■ **TASK TO CARRY OUT**: In how many lines of the records below does the word "name" appear? Answer with the number alone.

Saved data entries

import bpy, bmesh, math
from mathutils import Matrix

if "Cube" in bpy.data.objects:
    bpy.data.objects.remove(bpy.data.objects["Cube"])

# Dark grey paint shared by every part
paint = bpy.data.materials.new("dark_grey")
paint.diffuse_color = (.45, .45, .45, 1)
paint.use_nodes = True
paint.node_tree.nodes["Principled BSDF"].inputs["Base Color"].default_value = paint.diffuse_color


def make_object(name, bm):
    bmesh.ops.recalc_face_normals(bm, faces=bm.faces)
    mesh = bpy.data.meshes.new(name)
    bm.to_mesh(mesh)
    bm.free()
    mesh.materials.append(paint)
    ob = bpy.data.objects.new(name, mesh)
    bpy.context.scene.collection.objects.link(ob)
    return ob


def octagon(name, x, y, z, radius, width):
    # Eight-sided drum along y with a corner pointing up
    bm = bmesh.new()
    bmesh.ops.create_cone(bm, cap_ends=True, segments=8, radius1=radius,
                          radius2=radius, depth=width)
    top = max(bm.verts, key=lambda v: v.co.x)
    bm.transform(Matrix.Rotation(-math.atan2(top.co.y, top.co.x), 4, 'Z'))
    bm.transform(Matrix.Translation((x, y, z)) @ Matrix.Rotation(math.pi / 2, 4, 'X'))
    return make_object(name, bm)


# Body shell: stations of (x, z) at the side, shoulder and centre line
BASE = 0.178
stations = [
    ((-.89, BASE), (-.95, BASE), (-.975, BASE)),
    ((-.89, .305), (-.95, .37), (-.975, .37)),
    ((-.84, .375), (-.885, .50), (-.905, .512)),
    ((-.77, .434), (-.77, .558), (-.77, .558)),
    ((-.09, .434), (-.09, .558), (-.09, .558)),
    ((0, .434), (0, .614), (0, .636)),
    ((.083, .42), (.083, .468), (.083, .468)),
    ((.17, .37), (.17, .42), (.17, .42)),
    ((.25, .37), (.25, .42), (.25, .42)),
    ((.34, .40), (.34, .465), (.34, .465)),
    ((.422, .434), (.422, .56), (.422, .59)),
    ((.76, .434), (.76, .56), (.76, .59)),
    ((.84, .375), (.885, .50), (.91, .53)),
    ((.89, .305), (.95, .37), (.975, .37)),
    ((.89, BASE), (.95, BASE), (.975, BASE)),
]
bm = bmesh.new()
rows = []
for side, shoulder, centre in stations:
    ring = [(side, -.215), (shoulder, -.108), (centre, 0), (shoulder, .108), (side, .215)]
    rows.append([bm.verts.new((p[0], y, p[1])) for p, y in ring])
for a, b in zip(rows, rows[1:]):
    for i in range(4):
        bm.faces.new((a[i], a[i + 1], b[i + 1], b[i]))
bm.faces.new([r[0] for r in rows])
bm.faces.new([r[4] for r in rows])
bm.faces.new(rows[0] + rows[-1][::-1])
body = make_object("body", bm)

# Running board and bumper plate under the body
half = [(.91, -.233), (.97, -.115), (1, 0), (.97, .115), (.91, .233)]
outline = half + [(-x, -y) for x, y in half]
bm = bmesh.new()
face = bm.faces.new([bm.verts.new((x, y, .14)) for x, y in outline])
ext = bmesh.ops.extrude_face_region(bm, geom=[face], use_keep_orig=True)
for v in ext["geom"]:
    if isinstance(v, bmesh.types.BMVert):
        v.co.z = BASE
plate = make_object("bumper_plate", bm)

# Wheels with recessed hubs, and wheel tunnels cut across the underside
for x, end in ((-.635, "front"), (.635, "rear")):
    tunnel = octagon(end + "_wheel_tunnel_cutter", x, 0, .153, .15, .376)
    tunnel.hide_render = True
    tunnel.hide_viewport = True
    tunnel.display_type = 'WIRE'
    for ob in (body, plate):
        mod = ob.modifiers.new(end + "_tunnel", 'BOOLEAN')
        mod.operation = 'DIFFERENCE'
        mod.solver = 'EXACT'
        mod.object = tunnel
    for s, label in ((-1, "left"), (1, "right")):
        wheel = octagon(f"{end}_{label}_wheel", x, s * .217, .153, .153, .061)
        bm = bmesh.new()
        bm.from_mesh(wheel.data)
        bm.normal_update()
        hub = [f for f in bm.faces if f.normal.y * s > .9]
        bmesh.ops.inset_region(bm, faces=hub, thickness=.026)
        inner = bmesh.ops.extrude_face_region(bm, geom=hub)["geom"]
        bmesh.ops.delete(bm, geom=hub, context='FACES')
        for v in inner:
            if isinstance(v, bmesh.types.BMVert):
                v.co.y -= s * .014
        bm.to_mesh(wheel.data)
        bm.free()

■ **TASK SOLUTION**: 5